Exercise goal:
Only the lines holding the string "points" are needed; copy each of them from the data.

Data records:
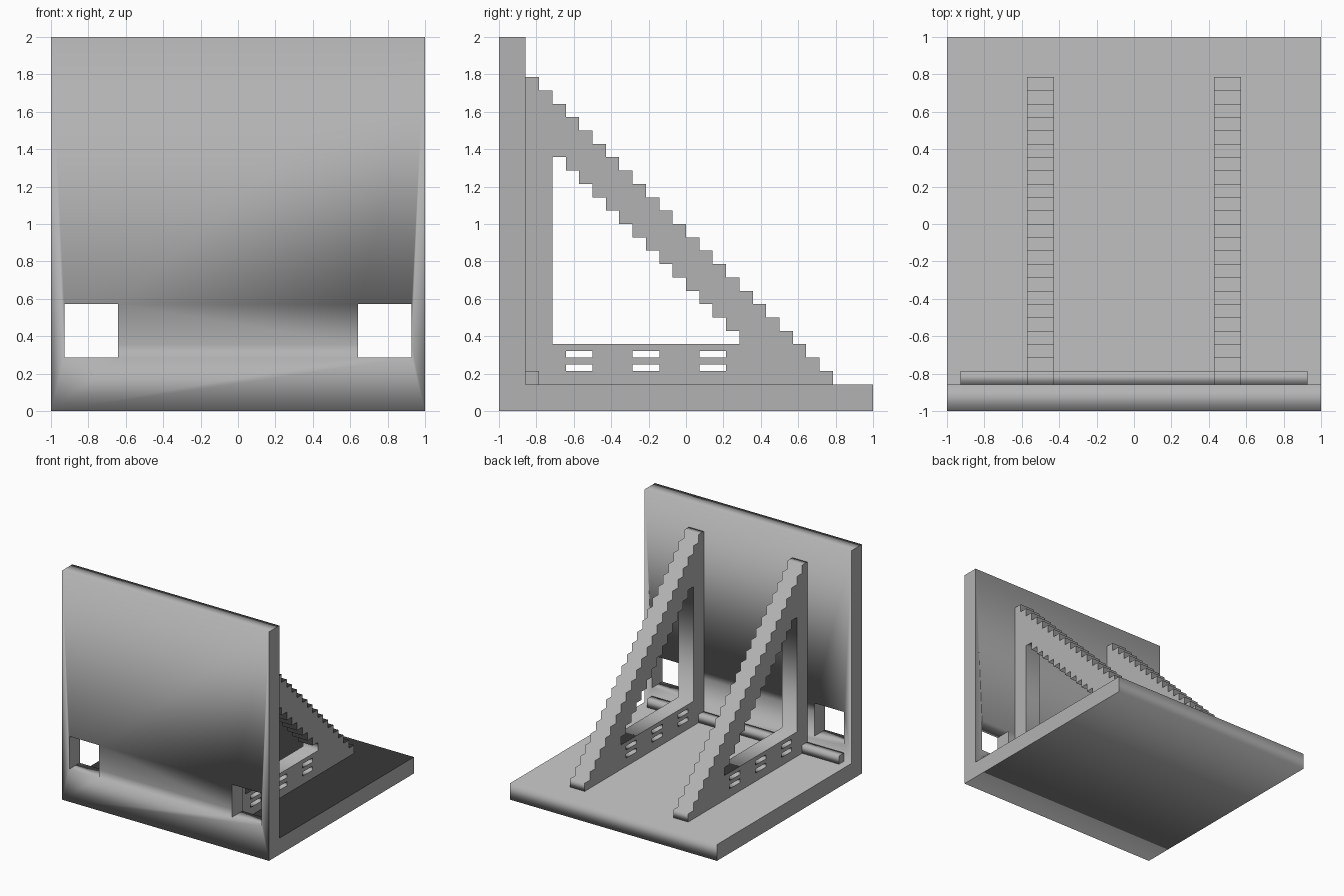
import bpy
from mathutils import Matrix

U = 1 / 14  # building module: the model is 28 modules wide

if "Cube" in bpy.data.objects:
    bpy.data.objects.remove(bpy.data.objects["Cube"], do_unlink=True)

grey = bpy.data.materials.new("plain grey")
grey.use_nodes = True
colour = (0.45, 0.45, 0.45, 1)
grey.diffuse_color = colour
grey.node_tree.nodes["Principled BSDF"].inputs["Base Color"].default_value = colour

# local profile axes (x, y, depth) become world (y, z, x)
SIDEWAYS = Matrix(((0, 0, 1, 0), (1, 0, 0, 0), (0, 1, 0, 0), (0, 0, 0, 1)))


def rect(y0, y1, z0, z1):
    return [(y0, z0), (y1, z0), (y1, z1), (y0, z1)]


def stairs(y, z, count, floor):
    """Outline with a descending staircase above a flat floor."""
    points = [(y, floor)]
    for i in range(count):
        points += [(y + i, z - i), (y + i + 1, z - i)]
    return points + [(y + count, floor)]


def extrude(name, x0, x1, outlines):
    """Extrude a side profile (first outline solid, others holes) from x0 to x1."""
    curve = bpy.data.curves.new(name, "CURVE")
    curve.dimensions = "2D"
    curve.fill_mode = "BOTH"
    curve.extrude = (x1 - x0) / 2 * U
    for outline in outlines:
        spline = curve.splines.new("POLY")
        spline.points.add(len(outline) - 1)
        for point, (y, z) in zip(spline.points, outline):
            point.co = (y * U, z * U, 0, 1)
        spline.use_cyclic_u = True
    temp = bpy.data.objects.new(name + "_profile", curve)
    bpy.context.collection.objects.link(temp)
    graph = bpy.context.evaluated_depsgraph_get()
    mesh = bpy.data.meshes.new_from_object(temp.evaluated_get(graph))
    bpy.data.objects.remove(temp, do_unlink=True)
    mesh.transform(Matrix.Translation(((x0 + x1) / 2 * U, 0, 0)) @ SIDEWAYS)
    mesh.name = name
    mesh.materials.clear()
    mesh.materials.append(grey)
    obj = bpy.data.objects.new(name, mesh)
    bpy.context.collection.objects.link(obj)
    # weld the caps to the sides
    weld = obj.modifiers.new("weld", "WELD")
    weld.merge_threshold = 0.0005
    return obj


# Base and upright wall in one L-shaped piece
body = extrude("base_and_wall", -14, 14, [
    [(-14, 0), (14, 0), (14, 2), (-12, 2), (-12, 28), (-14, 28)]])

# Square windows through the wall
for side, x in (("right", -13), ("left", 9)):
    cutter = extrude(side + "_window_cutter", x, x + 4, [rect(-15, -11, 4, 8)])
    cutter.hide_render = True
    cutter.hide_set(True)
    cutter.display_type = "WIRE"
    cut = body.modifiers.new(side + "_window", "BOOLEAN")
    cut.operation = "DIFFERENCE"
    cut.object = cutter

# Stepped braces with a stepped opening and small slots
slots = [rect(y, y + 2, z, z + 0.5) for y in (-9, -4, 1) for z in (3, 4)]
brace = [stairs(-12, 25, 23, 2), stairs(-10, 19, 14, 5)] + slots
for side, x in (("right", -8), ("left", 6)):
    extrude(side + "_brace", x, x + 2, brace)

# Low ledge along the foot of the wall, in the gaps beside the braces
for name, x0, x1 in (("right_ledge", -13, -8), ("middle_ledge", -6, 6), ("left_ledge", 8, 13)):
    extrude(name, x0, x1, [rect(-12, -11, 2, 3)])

Solution for this problem:
    points = [(y, floor)]
        points += [(y + i, z - i), (y + i + 1, z - i)]
    return points + [(y + count, floor)]
        spline.points.add(len(outline) - 1)
        for point, (y, z) in zip(spline.points, outline):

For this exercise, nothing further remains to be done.